In the material below, find the line with "loft(bm, rings, cap_start=True, cap_end=True)" and the line with "t *= math.sqrt(s) if t > 0 else 1", then output those two lines and every line between them, exactly.

#####

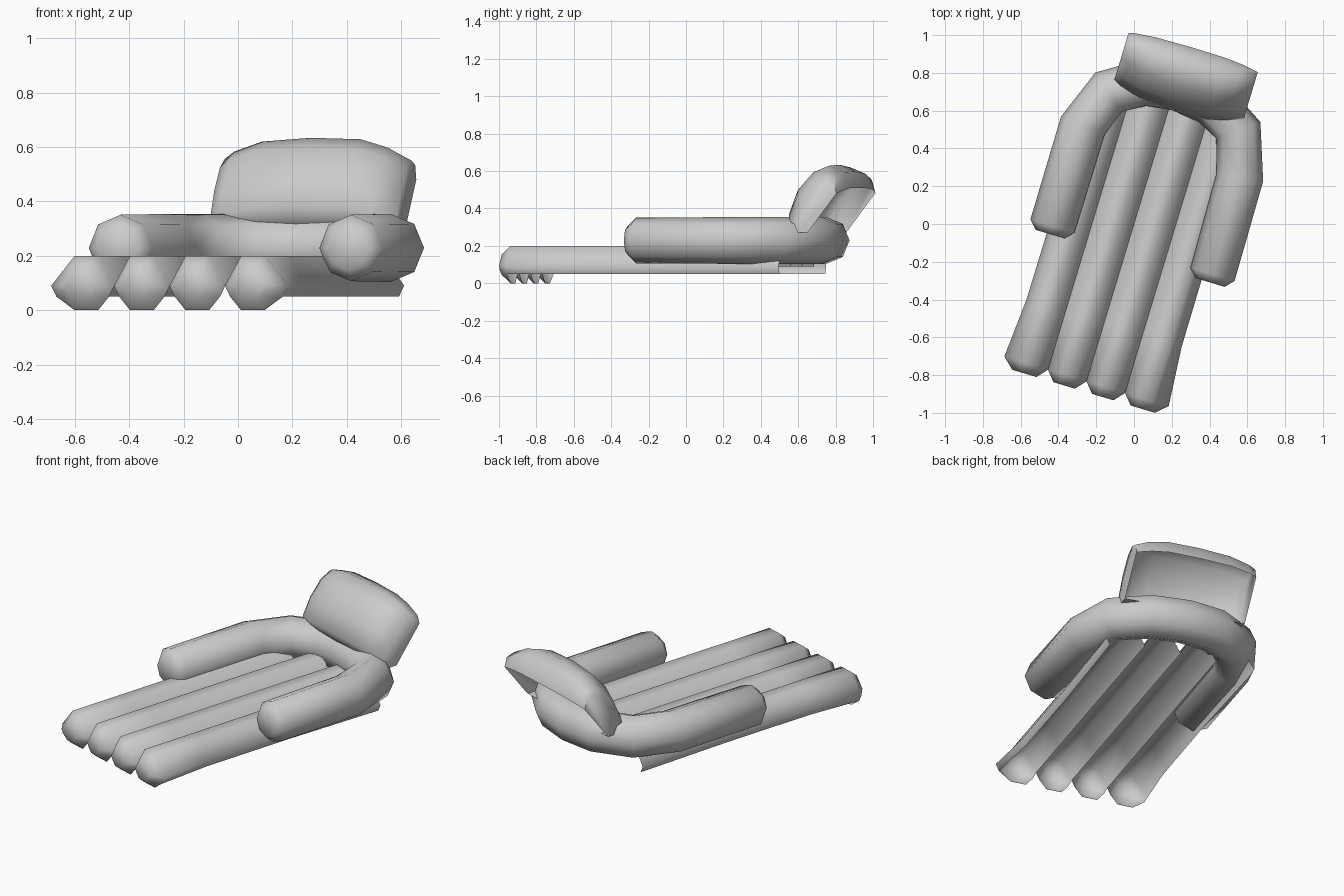
import bpy, bmesh, math
from mathutils import Vector

if "Cube" in bpy.data.objects:
    bpy.data.objects.remove(bpy.data.objects["Cube"])

YAW = math.radians(-16.8)   # the whole lounger is turned on the ground
C, S = math.cos(YAW), math.sin(YAW)


def world(u, v, z):
    """Local (across, along, up) to world."""
    return Vector((u * C - v * S, u * S + v * C, z))


def loft(bm, rings, closed=True, cap_start=False, cap_end=False):
    rows = [[bm.verts.new(world(*p)) for p in r] for r in rings]
    n = len(rows[0])
    for a, b in zip(rows, rows[1:]):
        for i in range(n if closed else n - 1):
            j = (i + 1) % n
            bm.faces.new((a[i], a[j], b[j], b[i]))
    if cap_start:
        bm.faces.new(rows[0][::-1])
    if cap_end:
        bm.faces.new(rows[-1])
    return rows


def finish(bm, name, angle=60):
    bmesh.ops.recalc_face_normals(bm, faces=bm.faces)
    mesh = bpy.data.meshes.new(name)
    bm.to_mesh(mesh)
    bm.free()
    ob = bpy.data.objects.new(name, mesh)
    bpy.context.collection.objects.link(ob)
    bpy.ops.object.select_all(action='DESELECT')
    ob.select_set(True)
    bpy.context.view_layer.objects.active = ob
    bpy.ops.object.shade_smooth_by_angle(angle=math.radians(angle))


# mattress tubes: open underneath, rounded closed front ends
def tube_section(cu, v, left, right, full):
    top = [(-left, .09), (-.045, .2), (.045, .2), (right, .09)]
    low = [(right - .02, .05), (.045, 0), (-.045, 0), (-left + .02, .05)]
    if full:
        pts = top + low
    else:
        pts = ([low[3]] if left != .107 else []) + top + ([low[0]] if right != .107 else [])
    return [(cu + a, v, z) for a, z in pts]


for k in range(4):
    cu = (k - 1.5) * .213
    bm = bmesh.new()

    def sides(w):
        return (w if k == 0 else .107, w if k == 3 else .107)

    loft(bm, [tube_section(cu, v, *sides(w), False)
              for v, w in ((-.87, .135), (-.55, .11), (0, .108), (.65, .122))], closed=False)
    front = tube_section(cu, -.87, *sides(.135), True)
    tip = [(cu + (u - cu) * .55, -.925, .1 + (z - .1) * .55) for u, v, z in front]
    loft(bm, [front, tip], cap_end=True)
    bmesh.ops.remove_doubles(bm, verts=bm.verts, dist=.0005)
    finish(bm, f"mattress_tube_{k + 1}", 75)

# armrest: octagonal tube swept along a U
path = [(-.41, -.18, .08), (-.41, -.135, .122), (-.41, .42, .125), (-.33, .63, .125),
        (-.16, .735, .125), (.02, .76, .125), (.21, .735, .125), (.385, .635, .125),
        (.465, .4, .125), (.475, -.135, .122), (.475, -.18, .08)]
rings = []
for i, (u, v, r) in enumerate(path):
    a, b = path[max(i - 1, 0)], path[min(i + 1, len(path) - 1)]
    d = Vector((b[0] - a[0], b[1] - a[1])).normalized()
    if v < 0:
        d = Vector((0, 1 if i < 5 else -1))
    rings.append([(u + d.y * r * math.cos(t), v - d.x * r * math.cos(t), .229 + r * math.sin(t))
                  for t in (j * math.pi / 4 for j in range(8))])
bm = bmesh.new()
loft(bm, rings, cap_start=True, cap_end=True)
finish(bm, "armrest", 75)

# pillow: domed shell, open on the lower back; section is (along rim, height off rim)
section = [(-.15, 0), (-.199, .111), (-.163, .195), (-.041, .233),
           (.093, .223), (.175, .173), (.2, .081), (.153, 0)]
stations = [(-.32, .58), (-.28, .72), (-.17, .92), (.02, 1), (.21, .97), (.31, .8), (.395, .55)]
rings = []
for u, s in stations:
    ring = []
    for t, h in section:
        t *= math.sqrt(s) if t > 0 else 1
        ring.append((u, .89 + .61 * t - .79 * h * s, .39 + .79 * t + .61 * h * s))
    rings.append(ring)
bm = bmesh.new()
loft(bm, rings, closed=False, cap_start=True, cap_end=True)
finish(bm, "pillow", 75)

#####

Final answer:
loft(bm, rings, cap_start=True, cap_end=True)
finish(bm, "armrest", 75)

# pillow: domed shell, open on the lower back; section is (along rim, height off rim)
section = [(-.15, 0), (-.199, .111), (-.163, .195), (-.041, .233),
           (.093, .223), (.175, .173), (.2, .081), (.153, 0)]
stations = [(-.32, .58), (-.28, .72), (-.17, .92), (.02, 1), (.21, .97), (.31, .8), (.395, .55)]
rings = []
for u, s in stations:
    ring = []
    for t, h in section:
        t *= math.sqrt(s) if t > 0 else 1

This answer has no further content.